- DATA FOR PROCESSING:

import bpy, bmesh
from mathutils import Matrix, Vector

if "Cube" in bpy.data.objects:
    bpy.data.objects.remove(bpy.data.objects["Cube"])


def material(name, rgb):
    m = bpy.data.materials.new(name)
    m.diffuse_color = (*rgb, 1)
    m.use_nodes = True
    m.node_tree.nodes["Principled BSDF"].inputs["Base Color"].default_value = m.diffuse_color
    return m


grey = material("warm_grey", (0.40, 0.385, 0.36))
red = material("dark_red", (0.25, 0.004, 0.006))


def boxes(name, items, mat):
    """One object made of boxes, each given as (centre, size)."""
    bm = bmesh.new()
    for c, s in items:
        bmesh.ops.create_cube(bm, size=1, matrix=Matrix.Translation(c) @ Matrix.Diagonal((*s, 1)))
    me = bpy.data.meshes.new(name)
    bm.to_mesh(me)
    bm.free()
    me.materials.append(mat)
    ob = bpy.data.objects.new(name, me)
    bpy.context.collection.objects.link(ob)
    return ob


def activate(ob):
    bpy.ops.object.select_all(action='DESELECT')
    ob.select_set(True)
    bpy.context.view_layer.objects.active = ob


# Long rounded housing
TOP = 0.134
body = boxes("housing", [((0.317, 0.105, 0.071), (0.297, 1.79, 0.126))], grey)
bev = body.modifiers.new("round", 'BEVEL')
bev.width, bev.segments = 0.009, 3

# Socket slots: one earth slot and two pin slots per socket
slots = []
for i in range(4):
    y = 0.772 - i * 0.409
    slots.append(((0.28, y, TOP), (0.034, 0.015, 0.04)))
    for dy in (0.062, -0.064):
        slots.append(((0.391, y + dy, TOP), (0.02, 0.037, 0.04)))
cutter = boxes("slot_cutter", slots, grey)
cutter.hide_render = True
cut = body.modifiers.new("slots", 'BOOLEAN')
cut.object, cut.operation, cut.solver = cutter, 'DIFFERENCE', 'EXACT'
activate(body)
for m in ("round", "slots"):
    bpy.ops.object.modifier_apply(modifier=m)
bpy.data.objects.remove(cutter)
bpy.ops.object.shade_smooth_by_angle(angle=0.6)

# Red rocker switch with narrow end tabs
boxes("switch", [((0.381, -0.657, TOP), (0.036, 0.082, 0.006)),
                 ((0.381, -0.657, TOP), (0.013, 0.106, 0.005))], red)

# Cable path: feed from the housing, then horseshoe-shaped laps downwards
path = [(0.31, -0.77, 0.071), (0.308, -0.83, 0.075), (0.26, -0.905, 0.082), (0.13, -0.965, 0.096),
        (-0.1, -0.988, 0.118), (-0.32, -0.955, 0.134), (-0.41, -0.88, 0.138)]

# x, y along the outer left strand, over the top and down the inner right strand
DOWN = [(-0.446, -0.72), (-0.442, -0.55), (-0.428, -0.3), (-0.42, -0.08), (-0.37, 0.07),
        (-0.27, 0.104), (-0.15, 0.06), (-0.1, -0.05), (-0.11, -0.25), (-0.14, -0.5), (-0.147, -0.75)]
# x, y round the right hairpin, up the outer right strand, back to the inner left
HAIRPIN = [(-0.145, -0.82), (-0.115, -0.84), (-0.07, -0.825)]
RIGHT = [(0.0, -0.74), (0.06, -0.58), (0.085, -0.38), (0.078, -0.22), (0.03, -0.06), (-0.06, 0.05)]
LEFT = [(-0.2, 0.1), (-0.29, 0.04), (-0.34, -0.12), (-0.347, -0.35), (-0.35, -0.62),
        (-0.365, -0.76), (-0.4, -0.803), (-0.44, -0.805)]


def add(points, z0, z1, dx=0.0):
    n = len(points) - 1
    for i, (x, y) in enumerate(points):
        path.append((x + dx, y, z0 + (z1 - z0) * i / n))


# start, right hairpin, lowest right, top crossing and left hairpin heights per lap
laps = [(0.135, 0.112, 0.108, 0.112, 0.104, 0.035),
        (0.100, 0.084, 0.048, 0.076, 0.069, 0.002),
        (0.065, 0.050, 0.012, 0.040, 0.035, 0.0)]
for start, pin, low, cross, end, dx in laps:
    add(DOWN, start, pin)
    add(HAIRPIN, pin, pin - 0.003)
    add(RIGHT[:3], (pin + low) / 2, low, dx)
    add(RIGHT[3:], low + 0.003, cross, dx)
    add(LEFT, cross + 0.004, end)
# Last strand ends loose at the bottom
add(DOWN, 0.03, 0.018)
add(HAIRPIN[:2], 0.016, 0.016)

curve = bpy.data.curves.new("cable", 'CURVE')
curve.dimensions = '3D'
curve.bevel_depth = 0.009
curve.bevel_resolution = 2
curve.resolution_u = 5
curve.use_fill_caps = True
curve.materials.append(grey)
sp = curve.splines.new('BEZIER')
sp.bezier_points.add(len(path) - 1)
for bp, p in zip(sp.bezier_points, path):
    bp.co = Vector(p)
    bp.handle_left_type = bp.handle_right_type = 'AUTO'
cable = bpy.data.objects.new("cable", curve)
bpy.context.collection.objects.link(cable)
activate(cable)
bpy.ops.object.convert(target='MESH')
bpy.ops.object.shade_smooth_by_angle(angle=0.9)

- GOAL OF THE EXERCISE:
Lines with "strand": find them in the data and copy each one.

- ANSWER TO THE PROBLEM:
# x, y along the outer left strand, over the top and down the inner right strand
# x, y round the right hairpin, up the outer right strand, back to the inner left
# Last strand ends loose at the bottom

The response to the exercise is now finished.